EXERCISE GOAL — Find the line containing "rings of points" in the entries below. Restate it and each line after it, word for word, up to and including the line containing "skin(bm, rings, loop=True)".

INFORMATION GIVEN —
————————
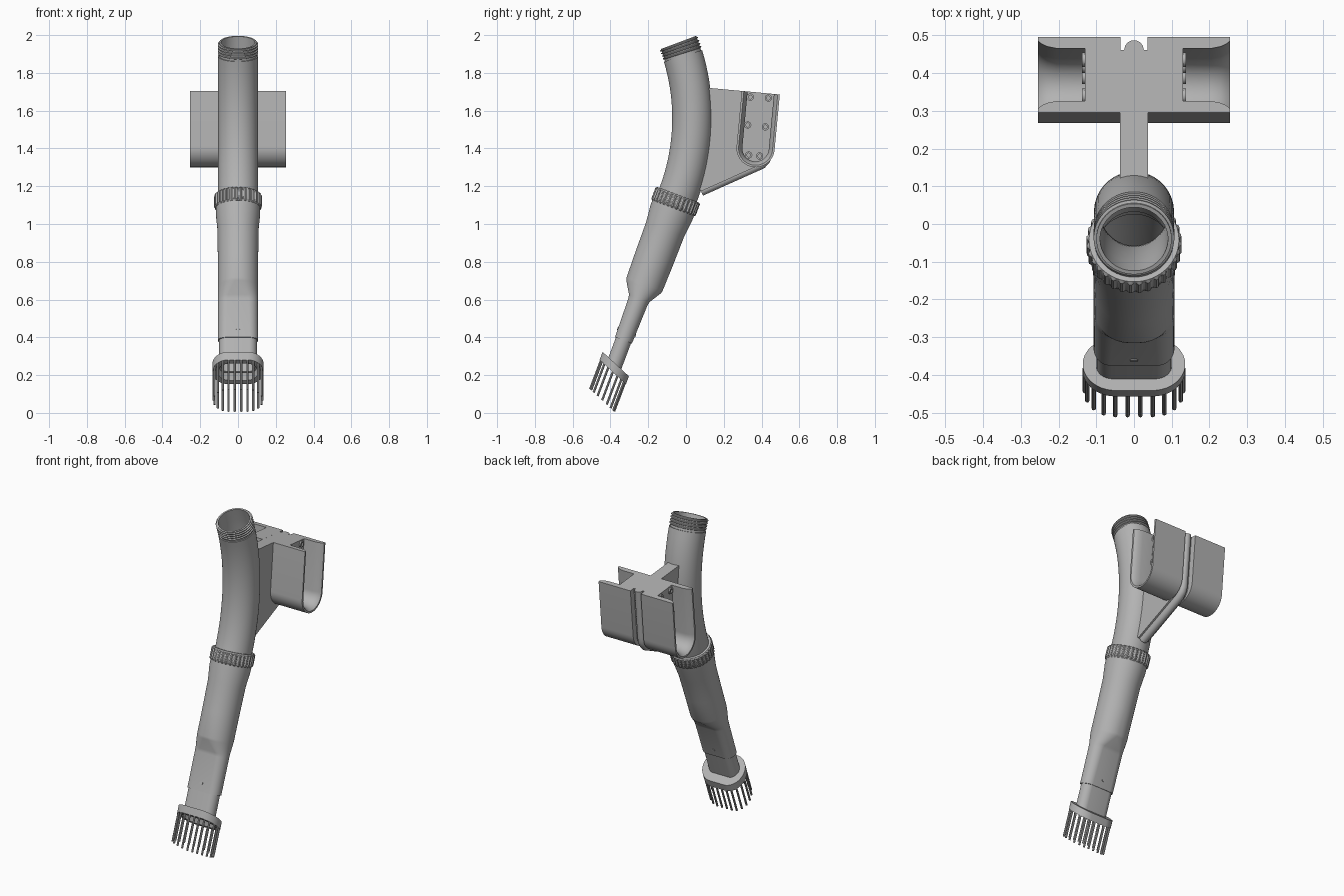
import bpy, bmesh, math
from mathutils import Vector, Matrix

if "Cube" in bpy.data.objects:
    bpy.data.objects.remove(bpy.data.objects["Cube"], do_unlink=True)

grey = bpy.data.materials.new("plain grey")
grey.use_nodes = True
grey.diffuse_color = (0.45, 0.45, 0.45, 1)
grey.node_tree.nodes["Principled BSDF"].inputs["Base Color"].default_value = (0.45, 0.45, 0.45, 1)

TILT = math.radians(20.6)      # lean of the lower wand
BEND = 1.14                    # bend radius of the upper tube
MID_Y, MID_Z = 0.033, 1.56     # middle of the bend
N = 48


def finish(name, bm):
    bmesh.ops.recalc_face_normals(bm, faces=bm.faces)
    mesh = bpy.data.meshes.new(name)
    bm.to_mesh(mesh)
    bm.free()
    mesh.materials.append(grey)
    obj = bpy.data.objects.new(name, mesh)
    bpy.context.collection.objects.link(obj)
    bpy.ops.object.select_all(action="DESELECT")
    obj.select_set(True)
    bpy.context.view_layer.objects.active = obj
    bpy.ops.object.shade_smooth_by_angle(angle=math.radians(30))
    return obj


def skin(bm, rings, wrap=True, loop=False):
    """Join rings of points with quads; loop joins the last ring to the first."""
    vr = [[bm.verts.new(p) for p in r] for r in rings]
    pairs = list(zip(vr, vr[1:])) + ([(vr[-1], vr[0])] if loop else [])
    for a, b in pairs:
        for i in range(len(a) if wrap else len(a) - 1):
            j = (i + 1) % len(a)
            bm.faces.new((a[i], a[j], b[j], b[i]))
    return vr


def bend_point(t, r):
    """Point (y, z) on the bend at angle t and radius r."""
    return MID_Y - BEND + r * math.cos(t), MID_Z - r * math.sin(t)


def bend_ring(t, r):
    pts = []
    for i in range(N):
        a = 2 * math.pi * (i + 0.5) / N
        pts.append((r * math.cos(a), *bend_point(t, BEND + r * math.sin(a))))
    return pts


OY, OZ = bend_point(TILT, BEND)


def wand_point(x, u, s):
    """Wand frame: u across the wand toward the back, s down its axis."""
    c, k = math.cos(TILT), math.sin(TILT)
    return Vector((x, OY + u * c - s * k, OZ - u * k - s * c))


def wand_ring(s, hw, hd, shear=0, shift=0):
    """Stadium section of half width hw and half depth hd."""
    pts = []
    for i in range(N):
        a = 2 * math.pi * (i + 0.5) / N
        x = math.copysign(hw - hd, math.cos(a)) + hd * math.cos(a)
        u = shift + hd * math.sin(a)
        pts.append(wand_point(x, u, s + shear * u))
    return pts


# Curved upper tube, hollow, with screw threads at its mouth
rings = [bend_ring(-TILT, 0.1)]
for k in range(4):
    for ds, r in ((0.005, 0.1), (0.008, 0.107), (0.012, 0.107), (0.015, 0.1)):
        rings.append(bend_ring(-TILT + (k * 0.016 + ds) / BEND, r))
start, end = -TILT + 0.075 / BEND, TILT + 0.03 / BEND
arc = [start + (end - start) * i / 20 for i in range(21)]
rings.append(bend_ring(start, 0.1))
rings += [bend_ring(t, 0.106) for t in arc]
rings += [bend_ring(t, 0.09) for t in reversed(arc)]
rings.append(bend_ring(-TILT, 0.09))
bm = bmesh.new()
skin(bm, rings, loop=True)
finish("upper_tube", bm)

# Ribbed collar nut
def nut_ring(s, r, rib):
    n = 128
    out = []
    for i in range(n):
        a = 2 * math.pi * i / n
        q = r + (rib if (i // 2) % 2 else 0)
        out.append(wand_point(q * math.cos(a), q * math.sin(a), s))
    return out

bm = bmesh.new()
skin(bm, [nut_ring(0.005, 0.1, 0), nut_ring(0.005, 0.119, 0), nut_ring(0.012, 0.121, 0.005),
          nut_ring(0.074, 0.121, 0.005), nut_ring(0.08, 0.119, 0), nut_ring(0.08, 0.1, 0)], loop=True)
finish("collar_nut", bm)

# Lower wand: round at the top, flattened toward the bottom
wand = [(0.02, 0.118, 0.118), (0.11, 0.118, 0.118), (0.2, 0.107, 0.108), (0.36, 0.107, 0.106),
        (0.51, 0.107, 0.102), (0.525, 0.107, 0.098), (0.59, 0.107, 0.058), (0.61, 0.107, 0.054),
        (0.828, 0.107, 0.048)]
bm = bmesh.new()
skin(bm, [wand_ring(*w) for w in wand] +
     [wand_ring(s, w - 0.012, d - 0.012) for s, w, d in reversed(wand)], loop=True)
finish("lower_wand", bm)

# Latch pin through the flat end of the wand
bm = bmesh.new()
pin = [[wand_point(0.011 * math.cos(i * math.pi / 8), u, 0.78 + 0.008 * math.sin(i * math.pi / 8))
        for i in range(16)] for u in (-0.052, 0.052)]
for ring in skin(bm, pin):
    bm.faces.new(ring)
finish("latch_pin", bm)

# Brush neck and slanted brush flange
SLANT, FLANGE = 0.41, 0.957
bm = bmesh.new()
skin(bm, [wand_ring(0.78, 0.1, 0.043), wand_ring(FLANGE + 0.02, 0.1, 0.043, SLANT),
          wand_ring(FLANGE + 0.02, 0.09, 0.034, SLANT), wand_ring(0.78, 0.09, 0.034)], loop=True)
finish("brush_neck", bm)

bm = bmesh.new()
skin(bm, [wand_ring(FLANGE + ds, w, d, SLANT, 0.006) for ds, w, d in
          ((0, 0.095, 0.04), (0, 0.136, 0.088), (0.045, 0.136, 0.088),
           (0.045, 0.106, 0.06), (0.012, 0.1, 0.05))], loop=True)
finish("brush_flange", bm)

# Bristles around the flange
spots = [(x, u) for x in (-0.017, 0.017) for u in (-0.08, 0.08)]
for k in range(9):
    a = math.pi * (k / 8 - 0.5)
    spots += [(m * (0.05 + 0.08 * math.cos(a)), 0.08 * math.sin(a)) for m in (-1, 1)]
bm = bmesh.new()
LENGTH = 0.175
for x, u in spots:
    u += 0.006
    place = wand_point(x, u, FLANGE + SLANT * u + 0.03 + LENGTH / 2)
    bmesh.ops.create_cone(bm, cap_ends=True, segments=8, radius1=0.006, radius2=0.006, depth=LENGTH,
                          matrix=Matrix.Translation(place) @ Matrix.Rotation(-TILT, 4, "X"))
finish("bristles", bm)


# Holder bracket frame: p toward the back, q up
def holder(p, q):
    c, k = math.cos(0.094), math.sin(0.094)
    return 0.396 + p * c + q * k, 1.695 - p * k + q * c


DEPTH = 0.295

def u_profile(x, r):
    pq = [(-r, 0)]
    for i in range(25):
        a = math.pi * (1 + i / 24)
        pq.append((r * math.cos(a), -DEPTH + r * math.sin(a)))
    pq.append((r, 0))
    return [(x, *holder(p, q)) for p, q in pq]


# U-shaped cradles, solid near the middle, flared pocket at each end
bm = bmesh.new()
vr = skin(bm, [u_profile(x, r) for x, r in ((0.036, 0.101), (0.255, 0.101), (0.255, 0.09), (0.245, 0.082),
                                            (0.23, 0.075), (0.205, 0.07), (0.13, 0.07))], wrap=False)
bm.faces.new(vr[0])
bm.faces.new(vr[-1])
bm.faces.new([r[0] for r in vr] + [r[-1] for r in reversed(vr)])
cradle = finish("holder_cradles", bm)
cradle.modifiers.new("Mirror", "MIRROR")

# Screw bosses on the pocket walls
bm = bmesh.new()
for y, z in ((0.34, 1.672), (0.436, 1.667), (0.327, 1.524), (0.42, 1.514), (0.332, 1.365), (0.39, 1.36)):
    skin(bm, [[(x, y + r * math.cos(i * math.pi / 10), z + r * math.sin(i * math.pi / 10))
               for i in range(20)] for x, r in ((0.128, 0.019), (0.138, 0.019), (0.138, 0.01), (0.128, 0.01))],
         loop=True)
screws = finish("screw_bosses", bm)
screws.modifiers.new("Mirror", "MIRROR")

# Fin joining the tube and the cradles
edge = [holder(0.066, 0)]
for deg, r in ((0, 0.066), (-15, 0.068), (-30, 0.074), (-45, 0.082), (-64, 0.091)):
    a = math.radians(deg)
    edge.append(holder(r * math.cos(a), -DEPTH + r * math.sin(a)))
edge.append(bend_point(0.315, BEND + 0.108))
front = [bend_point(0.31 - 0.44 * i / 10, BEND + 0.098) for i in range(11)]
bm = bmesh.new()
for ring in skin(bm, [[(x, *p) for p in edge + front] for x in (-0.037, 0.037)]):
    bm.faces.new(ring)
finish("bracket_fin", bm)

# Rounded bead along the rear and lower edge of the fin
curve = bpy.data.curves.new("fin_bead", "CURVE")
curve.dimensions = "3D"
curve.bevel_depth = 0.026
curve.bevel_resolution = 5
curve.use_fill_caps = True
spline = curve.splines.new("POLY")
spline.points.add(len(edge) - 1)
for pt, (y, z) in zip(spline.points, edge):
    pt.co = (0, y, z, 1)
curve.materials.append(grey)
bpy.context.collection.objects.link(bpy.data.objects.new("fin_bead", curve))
————————
RESPONSE TO THIS EXERCISE —
    """Join rings of points with quads; loop joins the last ring to the first."""
    vr = [[bm.verts.new(p) for p in r] for r in rings]
    pairs = list(zip(vr, vr[1:])) + ([(vr[-1], vr[0])] if loop else [])
    for a, b in pairs:
        for i in range(len(a) if wrap else len(a) - 1):
            j = (i + 1) % len(a)
            bm.faces.new((a[i], a[j], b[j], b[i]))
    return vr


def bend_point(t, r):
    """Point (y, z) on the bend at angle t and radius r."""
    return MID_Y - BEND + r * math.cos(t), MID_Z - r * math.sin(t)


def bend_ring(t, r):
    pts = []
    for i in range(N):
        a = 2 * math.pi * (i + 0.5) / N
        pts.append((r * math.cos(a), *bend_point(t, BEND + r * math.sin(a))))
    return pts


OY, OZ = bend_point(TILT, BEND)


def wand_point(x, u, s):
    """Wand frame: u across the wand toward the back, s down its axis."""
    c, k = math.cos(TILT), math.sin(TILT)
    return Vector((x, OY + u * c - s * k, OZ - u * k - s * c))


def wand_ring(s, hw, hd, shear=0, shift=0):
    """Stadium section of half width hw and half depth hd."""
    pts = []
    for i in range(N):
        a = 2 * math.pi * (i + 0.5) / N
        x = math.copysign(hw - hd, math.cos(a)) + hd * math.cos(a)
        u = shift + hd * math.sin(a)
        pts.append(wand_point(x, u, s + shear * u))
    return pts


# Curved upper tube, hollow, with screw threads at its mouth
rings = [bend_ring(-TILT, 0.1)]
for k in range(4):
    for ds, r in ((0.005, 0.1), (0.008, 0.107), (0.012, 0.107), (0.015, 0.1)):
        rings.append(bend_ring(-TILT + (k * 0.016 + ds) / BEND, r))
start, end = -TILT + 0.075 / BEND, TILT + 0.03 / BEND
arc = [start + (end - start) * i / 20 for i in range(21)]
rings.append(bend_ring(start, 0.1))
rings += [bend_ring(t, 0.106) for t in arc]
rings += [bend_ring(t, 0.09) for t in reversed(arc)]
rings.append(bend_ring(-TILT, 0.09))
bm = bmesh.new()
skin(bm, rings, loop=True)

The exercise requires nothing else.